A family drama written by Andrew Keatley and directed by Antony Eden, The Gathered Leaves explores the complex relationships between three generations of the Pennington family. For the first time in seventeen years, the whole family are all together for the long Easter weekend, trying to put the past behind them in the face of an uncertain future.

An excellent cast is led by Jane Asher and Clive Francis as William and Olivia Pennington, along with Asher’s real-life daughter Katie Scarfe, and father-son duo Alexander and Tom Hanson. But for me, the star of the show is Nick Sampson, who’s delightful as the Penningtons’ autistic son, Samuel. The Gathered Leaves is a story of one family on the brink of significant change, but is also a more general reflection on what family really means. It’s on at Park Theatre until 15th August.

The Gathered Leaves review for

The Gathered Leaves and Shakespeare's R&J

Next week’s theatre

A Land Without People (Palindrome Productions), The Courtyard

To She Or Not To She (Joue le Genre), Morley College


Theatre round-up: 12 July 2015

Four very different theatre experiences this week, beginning with…

Dead Simple

A thriller based on the novel by crime writer Peter James, at the Marlowe Theatre in Canterbury. It’s the story of a man buried alive on his stag night, only for all his friends to die in a horrible accident and leave him there. (Not good if you suffer from claustrophobia.) A very complex plot condensed into two hours means there are obviously going to be a few plot gaps, but it’s suitably chilling and good entertainment.

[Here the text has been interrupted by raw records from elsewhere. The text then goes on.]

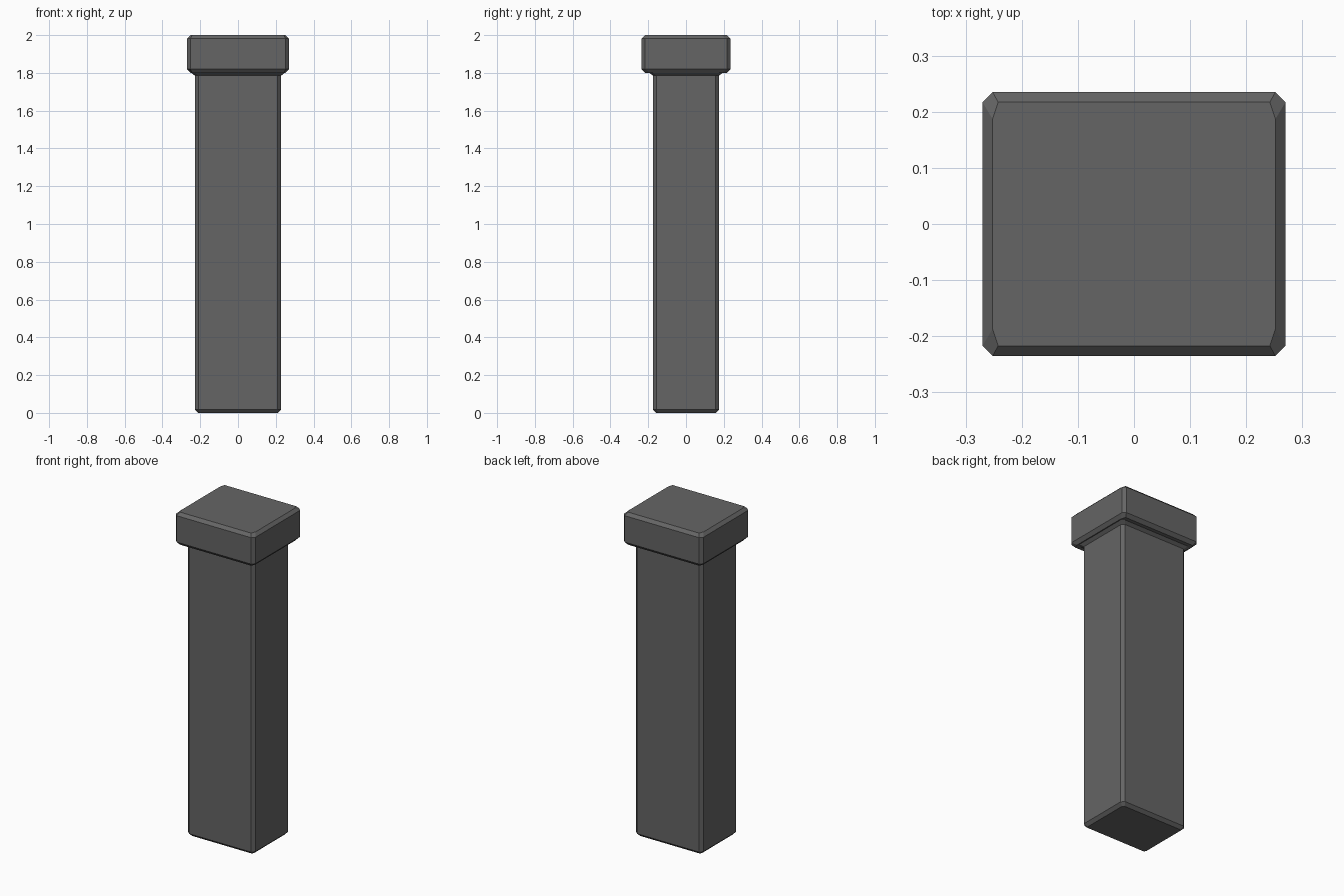
import bpy
import bmesh

cube = bpy.data.objects.get("Cube")
if cube:
    bpy.data.objects.remove(cube, do_unlink=True)

stone = bpy.data.materials.new("dark grey stone")
stone.use_nodes = True
colour = (0.13, 0.13, 0.13, 1)
stone.diffuse_color = colour
stone.node_tree.nodes["Principled BSDF"].inputs["Base Color"].default_value = colour


def ring(bm, hx, hy, z, cx, cy):
    """Rectangle with cut corners; cx and cy are the cut lengths."""
    corners = [(hx, hy - cy), (hx - cx, hy), (cx - hx, hy), (-hx, hy - cy),
               (-hx, cy - hy), (cx - hx, -hy), (hx - cx, -hy), (hx, cy - hy)]
    return [bm.verts.new((x, y, z)) for x, y in corners]


def loft(name, sections):
    """Skin a stack of rings and close both ends."""
    bm = bmesh.new()
    rings = [ring(bm, *s) for s in sections]
    for low, high in zip(rings, rings[1:]):
        for i in range(8):
            j = (i + 1) % 8
            bm.faces.new((low[i], low[j], high[j], high[i]))
    bm.faces.new(rings[0][::-1])
    bm.faces.new(rings[-1])
    bmesh.ops.recalc_face_normals(bm, faces=bm.faces)
    mesh = bpy.data.meshes.new(name)
    bm.to_mesh(mesh)
    bm.free()
    mesh.materials.append(stone)
    obj = bpy.data.objects.new(name, mesh)
    bpy.context.collection.objects.link(obj)


W, D = 0.228, 0.175      # shaft half width and depth
CW, CD = 0.27, 0.235     # cap half width and depth
B = 0.018                # chamfer size

# Shaft with chamfered foot, flaring out under the cap
loft("pillar_shaft", [
    (W - B, D - B, 0, 0.01, 0.01),
    (W, D, B, B, B),
    (W, D, 1.785, B, B),
    (W + 0.022, D + 0.022, 1.803, B, B),
])

# Cap block with chamfered rims
loft("pillar_cap", [
    (CW - B, CD - B, 1.8, 0.01, 0.03),
    (CW, CD, 1.82, B, B),
    (CW, CD, 2 - B, B, B),
    (CW - B, CD - B, 2, 0.01, 0.03),
])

Dead Simple review


Acclaimed choreographer Christopher Wheeldon’s Cinderella is a different take on a well-known story. There’s no fairy godmother, no pumpkins – not even a glass slipper. But even though it’s based on the Brothers Grimm version of the story, this ballet is still just as magical, romantic and funny as the fairy tale we all know and love. It was also my first go at reviewing ballet, which was a fun challenge 😉

Cinderella review for


Having heard some great things about Constellations, which began life at the Royal Court Theatre in 2012, I was excited by the opportunity to see it at Trafalgar Studios this week. A romantic drama with added physics, it makes you laugh and cry, while considering the multiple possible paths life can take. With stunning performances from Louise Brealey and Joe Armstrong, this is a must-see.

Constellations review for London Theatre Direct – link to follow

The Diver

A one-woman show from Helen Foster of Craft Theatre, this is not a ‘sit in the dark and say nothing’ theatre experience. Everyone in the audience is expected to play their part in the story – but luckily it’s so much fun that you really don’t mind getting involved. It’s a show about knowing what you want from life and having the courage to pursue it. And it’s completely bonkers, but there’s nothing wrong with that.

The Diver review for Carn’s Theatre Passion

This week's theatre

Next week’s theatre

Shakespeare’s R and J (Chapel Lane Theatre Company) at Tabard Theatre

The Gathered Leaves (Dead Letter Perfect) at Park Theatre